The Conversation I Need to Have With the People Who Judge My Illness
To the woman who pushed me out of my seat, to the man who ridiculed me for parking in a handicap space, to the anonymous person who left a note on my windshield, and to all the people that judge me and others based on appearance:
Did anyone ever teach you the saying “Don’t judge a book by its cover?” Would you push someone out of their chair if you saw they had a cast on their leg, using crutches, or walked with a cane? Would you reprimand someone for parking in a disabled spot when you saw them struggling with a limp, or using a wheelchair to get from one place to another? Would you passive aggressively leave notes for a visibly disabled person to find in order to make them feel unworthy of their rights?
It is already difficult enough to live with a chronic illness, and then to have people doubt the legitimacy of my disease only adds to the unspoken pressure I feel to disguise my illness so I can be treated equally and with respect. As I continue to conceal my illness, partially because the symptoms are sometimes invisible, and partially because I hate facing encounters like the ones I’ve mentioned, I know I am dismissing an important dialogue; a conversation I feel obliged to bring attention to, as it not only affects me, but millions of people around the world who struggle with unmerited scrutiny.
When you look at me, you probably assume the ordinary. But let me tell you that my life has been far from “normal.”
What you don’t see is the required medication I take every three hours simply to be able to chew, swallow, smile, walk, speak and breathe. What you don’t see are the days I can barely pull myself out of bed, missing out on the precious time I have on this earth to fulfill my dreams. What you don’t see is the lonely, internal crusade within my heart and mind this illness has forced me to fight. What you don’t see is the shame, guilt and humiliation I have experienced because of ignorance and insensitivity. What you don’t see are the tears I have cried over the last 10 years, pondering all the “whys.”
What you don’t see is the mental and physical strength I have worked tirelessly for, gained and rightfully earned because I had and still have the will to live a fulfilling life.
I’ll say this. It is easy to have preconceived notions of what defines disability. It is easy to misjudge someone because of how our society portrays the meaning of being disabled.You may have thought you were doing a just thing; however, appraising a situation or someone based solely on what you think is taking place, is in my opinion, intolerant and small-minded.
I’m not asking for pity; in fact, that is the last thing I am asking for. Do not feel sorry for me because of what I have been through. My life is not a sob story, and this letter is not intended to prove my disability to you, because I owe you nothing.
You may find this narrative contradictory, maybe even hypocritical. Yes, in a sense, I am critically scrutinizing your actions, evaluating your conduct as less than satisfactory. However, my illness was not a choice… your actions were.
I have the option to let this illness defeat me; to surrender to its potential. But I don’t. So I am not going to let my disease or an ill-informed person stop me from living or stop me from dreaming. I have been told many times that my ambitions have been too big for the life I was given. Who are you, or anyone for that matter, to judge the capacity of my aspirations?

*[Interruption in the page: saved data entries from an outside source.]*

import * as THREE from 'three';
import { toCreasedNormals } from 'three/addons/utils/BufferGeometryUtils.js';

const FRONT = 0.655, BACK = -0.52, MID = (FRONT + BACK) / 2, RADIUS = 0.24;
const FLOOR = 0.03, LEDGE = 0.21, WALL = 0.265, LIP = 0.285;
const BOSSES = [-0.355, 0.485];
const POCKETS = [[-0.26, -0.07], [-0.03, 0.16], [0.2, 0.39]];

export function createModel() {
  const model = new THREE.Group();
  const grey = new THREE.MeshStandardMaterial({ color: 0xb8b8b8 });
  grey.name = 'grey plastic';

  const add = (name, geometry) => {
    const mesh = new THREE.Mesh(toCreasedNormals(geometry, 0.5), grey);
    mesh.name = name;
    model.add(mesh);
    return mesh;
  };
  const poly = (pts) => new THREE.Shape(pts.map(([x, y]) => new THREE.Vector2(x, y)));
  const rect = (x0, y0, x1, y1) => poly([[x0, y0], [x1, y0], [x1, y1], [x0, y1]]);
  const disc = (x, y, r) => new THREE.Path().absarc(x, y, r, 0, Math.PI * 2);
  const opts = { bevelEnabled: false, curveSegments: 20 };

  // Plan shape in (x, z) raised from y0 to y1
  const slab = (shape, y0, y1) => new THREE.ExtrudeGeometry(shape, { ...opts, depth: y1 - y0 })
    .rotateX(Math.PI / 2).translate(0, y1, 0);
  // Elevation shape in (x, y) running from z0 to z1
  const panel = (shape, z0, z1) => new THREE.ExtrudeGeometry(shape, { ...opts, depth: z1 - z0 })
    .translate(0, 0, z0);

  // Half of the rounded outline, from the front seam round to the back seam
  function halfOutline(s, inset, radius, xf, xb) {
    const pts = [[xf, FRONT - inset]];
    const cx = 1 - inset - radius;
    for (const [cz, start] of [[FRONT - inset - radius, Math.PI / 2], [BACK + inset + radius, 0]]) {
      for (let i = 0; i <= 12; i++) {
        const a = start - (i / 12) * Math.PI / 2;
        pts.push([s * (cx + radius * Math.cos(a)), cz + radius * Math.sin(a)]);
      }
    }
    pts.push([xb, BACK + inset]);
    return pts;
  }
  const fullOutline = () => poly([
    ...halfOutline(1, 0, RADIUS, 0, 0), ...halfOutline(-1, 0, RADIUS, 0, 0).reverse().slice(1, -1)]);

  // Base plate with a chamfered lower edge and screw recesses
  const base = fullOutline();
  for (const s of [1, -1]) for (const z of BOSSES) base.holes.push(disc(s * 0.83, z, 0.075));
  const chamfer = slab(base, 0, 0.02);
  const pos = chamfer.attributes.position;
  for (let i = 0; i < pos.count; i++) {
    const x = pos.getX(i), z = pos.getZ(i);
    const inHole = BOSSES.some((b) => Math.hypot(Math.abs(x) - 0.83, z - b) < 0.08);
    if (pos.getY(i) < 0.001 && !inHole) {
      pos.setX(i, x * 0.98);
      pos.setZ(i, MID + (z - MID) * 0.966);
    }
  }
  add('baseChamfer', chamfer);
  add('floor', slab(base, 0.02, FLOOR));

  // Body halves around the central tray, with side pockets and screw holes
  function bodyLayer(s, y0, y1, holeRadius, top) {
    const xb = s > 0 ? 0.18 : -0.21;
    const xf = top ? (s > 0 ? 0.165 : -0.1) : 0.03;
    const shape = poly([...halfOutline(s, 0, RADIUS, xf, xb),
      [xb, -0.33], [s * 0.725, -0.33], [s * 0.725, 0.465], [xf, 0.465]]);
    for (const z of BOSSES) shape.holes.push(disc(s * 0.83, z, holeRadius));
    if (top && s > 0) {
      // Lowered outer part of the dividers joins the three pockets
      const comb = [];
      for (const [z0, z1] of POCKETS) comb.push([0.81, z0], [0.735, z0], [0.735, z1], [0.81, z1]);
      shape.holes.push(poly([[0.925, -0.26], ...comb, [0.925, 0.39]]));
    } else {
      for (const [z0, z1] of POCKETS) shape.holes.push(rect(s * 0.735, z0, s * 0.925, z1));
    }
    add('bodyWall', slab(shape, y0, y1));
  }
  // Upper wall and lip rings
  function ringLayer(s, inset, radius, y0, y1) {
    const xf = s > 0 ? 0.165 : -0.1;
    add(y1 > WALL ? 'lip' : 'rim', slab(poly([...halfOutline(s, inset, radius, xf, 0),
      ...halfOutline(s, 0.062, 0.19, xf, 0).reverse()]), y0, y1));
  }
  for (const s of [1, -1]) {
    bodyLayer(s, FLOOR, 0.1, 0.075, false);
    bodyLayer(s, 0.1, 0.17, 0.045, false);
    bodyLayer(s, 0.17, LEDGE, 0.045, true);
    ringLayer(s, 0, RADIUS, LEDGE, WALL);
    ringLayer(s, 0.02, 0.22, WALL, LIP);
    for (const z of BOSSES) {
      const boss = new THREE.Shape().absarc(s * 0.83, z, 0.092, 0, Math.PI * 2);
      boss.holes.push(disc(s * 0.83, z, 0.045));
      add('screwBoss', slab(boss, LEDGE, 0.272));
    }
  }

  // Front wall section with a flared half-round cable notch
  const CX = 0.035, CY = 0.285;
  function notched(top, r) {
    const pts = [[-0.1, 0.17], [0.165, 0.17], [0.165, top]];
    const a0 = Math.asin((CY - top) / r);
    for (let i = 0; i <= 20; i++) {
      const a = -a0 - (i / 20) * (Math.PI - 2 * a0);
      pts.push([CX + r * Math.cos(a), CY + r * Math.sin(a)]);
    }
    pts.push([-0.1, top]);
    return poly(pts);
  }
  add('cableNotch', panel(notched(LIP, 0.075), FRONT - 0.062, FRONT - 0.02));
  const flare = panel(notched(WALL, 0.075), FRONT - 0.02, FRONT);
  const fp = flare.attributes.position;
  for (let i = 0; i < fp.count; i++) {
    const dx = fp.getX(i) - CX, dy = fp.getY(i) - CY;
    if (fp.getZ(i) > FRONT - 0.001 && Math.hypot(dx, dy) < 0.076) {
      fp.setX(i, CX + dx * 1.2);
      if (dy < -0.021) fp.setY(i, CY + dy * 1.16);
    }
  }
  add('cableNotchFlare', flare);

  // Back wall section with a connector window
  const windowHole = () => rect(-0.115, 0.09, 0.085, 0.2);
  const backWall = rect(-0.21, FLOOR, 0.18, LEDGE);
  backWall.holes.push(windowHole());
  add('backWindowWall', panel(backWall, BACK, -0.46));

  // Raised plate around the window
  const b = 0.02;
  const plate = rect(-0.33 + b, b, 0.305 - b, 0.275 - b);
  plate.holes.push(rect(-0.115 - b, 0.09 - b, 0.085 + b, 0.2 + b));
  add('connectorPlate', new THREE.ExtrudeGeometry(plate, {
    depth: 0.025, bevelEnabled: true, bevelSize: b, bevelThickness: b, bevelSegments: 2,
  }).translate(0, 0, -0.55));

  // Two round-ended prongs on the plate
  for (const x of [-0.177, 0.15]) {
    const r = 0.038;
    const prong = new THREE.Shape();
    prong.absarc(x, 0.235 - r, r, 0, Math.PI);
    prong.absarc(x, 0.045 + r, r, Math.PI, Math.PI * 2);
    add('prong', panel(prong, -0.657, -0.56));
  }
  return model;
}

I choose to get up every morning, go out into the world, earn an education, have a social life, make a career, etc. And I do this all in spite of my illness… I will never allow my illness to dictate my life, or allow someone to determine the way I handle my disease and live my life. I have always believed it is better to use my disease as a source of strength rather than a source of sorrow, and what better way to own my disease than by not letting it interfere with the accomplishments of my dreams and desires?
There are three principles I try to abide by in my life, and that is faith, charity and hope. To believe in something that is bigger than my human self, to help others by working from a place of compassion, and to always maintain confidence in myself to succeed.
I invite you to adopt these values into your own life. Because while my physical limitations have shoved me into situations I thought I would never be in, I have never felt freer in knowing that the potential to fulfill my dreams are endless, and no illness or person can stop me from trying.